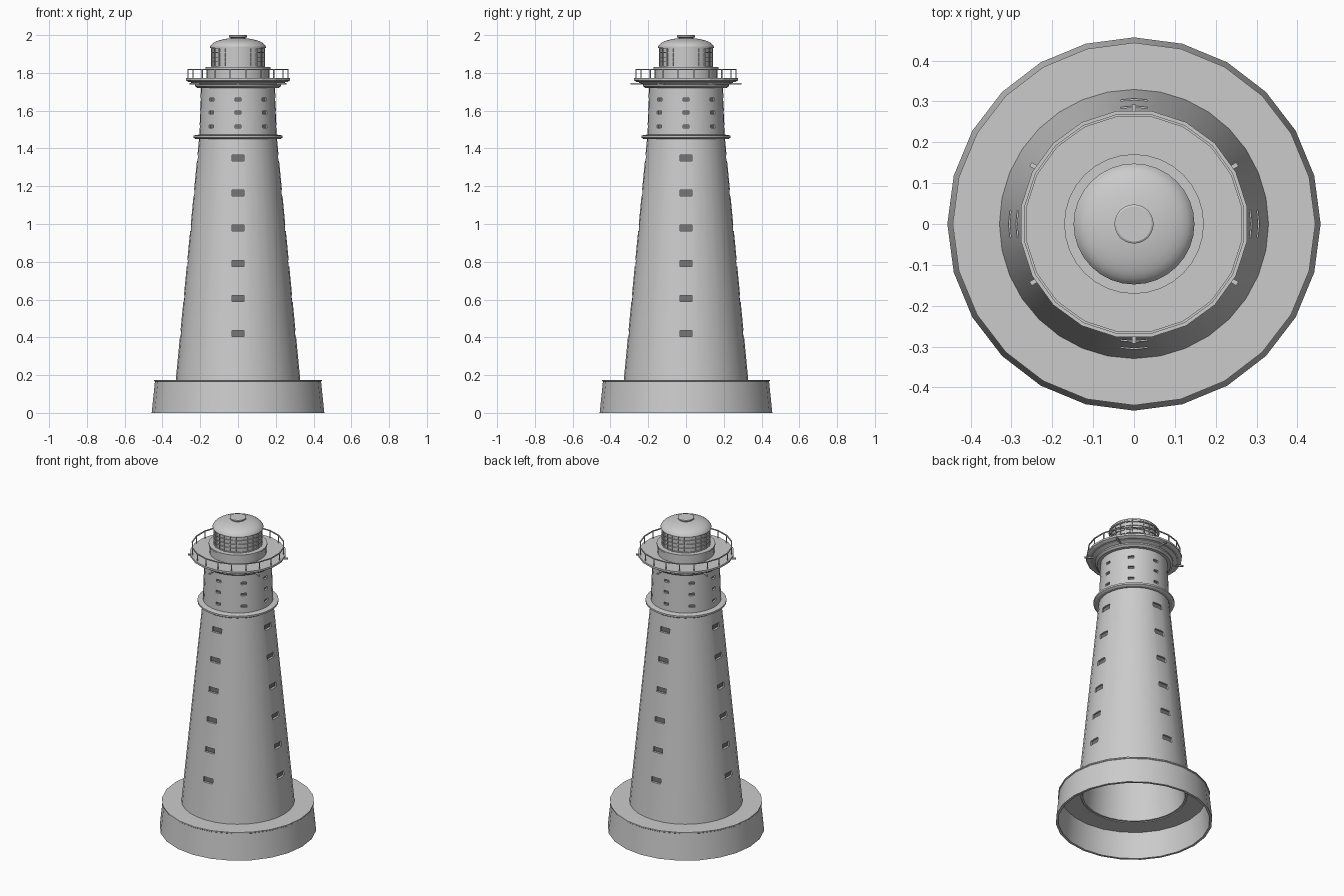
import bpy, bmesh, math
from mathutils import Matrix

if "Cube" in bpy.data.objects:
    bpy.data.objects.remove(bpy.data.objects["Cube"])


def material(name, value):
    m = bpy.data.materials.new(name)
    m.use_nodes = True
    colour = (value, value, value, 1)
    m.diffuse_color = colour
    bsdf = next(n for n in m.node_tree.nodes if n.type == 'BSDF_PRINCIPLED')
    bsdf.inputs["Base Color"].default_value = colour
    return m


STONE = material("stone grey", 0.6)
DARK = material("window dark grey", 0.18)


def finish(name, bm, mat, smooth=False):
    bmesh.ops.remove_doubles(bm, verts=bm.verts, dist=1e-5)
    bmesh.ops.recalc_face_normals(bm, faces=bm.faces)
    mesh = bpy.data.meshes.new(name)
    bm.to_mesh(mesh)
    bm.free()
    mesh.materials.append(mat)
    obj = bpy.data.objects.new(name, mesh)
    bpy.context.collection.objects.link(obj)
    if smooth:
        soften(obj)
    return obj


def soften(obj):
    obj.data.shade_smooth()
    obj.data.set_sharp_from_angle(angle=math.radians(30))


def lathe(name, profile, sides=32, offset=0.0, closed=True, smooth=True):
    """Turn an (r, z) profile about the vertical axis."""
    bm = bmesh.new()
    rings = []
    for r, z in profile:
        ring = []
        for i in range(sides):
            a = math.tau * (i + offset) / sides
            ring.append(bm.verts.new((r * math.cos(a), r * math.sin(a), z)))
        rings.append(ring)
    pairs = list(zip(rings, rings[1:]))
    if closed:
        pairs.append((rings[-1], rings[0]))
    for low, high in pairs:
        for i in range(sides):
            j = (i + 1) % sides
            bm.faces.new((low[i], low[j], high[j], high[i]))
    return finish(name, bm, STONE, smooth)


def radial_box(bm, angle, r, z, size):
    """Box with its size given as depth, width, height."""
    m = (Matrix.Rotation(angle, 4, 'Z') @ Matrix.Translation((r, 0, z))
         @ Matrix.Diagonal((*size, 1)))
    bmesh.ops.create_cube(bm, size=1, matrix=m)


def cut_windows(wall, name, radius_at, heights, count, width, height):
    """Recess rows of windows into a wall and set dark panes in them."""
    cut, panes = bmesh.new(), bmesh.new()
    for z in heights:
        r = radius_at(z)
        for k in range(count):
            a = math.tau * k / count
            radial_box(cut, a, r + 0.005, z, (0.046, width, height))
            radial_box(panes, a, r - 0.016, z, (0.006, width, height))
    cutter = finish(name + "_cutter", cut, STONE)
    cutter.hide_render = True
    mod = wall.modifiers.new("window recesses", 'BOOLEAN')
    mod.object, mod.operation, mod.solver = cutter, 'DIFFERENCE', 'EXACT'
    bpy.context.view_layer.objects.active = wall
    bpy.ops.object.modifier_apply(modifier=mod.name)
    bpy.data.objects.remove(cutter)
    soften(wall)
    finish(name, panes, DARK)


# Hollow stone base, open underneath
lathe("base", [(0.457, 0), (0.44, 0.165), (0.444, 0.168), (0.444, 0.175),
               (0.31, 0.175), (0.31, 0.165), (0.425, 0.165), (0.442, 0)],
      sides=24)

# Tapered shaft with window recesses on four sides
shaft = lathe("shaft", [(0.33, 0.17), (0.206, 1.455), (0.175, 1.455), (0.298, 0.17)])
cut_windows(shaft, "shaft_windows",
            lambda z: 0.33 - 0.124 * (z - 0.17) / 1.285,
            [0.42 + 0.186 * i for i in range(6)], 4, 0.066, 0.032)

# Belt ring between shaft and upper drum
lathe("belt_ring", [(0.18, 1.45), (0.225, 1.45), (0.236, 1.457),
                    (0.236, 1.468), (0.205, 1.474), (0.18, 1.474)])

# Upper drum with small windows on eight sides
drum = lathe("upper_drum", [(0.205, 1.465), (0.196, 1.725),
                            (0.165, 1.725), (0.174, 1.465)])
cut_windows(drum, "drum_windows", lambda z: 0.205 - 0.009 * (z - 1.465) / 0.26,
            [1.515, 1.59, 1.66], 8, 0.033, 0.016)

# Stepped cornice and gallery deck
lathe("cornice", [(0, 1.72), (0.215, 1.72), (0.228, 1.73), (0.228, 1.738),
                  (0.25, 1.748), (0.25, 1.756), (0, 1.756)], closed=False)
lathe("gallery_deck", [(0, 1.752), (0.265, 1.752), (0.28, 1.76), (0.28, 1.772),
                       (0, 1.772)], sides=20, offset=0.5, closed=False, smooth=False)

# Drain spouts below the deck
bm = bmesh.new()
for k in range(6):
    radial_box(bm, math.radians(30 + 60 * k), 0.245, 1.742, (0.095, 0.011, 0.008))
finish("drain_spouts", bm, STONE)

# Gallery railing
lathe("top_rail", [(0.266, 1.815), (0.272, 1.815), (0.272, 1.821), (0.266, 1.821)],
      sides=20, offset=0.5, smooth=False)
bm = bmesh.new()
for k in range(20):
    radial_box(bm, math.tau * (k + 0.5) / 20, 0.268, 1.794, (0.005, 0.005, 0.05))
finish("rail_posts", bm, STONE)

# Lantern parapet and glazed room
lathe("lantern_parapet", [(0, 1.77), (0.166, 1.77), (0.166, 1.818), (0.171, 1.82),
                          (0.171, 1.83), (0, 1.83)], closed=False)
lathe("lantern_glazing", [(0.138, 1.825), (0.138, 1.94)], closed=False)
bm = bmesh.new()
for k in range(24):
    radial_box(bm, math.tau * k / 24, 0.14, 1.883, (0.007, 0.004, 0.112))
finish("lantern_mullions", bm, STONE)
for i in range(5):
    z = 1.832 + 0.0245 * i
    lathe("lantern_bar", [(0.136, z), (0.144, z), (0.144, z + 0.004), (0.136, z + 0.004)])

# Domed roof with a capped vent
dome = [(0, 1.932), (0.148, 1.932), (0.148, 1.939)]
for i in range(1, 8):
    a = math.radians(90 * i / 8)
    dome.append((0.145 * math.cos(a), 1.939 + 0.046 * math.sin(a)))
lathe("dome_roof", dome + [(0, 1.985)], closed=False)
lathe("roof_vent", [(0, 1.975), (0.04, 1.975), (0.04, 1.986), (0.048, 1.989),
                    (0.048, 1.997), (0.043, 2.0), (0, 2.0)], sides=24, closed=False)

========

**Your goal**
For the material above, reproduce exactly the lines from the line with "(0.165, 1.725), (0.174, 1.465)])" to the line with "radial_box(bm, math.tau * k", inclusive, and exclude all others.

**Written solution**
                            (0.165, 1.725), (0.174, 1.465)])
cut_windows(drum, "drum_windows", lambda z: 0.205 - 0.009 * (z - 1.465) / 0.26,
            [1.515, 1.59, 1.66], 8, 0.033, 0.016)

# Stepped cornice and gallery deck
lathe("cornice", [(0, 1.72), (0.215, 1.72), (0.228, 1.73), (0.228, 1.738),
                  (0.25, 1.748), (0.25, 1.756), (0, 1.756)], closed=False)
lathe("gallery_deck", [(0, 1.752), (0.265, 1.752), (0.28, 1.76), (0.28, 1.772),
                       (0, 1.772)], sides=20, offset=0.5, closed=False, smooth=False)

# Drain spouts below the deck
bm = bmesh.new()
for k in range(6):
    radial_box(bm, math.radians(30 + 60 * k), 0.245, 1.742, (0.095, 0.011, 0.008))
finish("drain_spouts", bm, STONE)

# Gallery railing
lathe("top_rail", [(0.266, 1.815), (0.272, 1.815), (0.272, 1.821), (0.266, 1.821)],
      sides=20, offset=0.5, smooth=False)
bm = bmesh.new()
for k in range(20):
    radial_box(bm, math.tau * (k + 0.5) / 20, 0.268, 1.794, (0.005, 0.005, 0.05))
finish("rail_posts", bm, STONE)

# Lantern parapet and glazed room
lathe("lantern_parapet", [(0, 1.77), (0.166, 1.77), (0.166, 1.818), (0.171, 1.82),
                          (0.171, 1.83), (0, 1.83)], closed=False)
lathe("lantern_glazing", [(0.138, 1.825), (0.138, 1.94)], closed=False)
bm = bmesh.new()
for k in range(24):
    radial_box(bm, math.tau * k / 24, 0.14, 1.883, (0.007, 0.004, 0.112))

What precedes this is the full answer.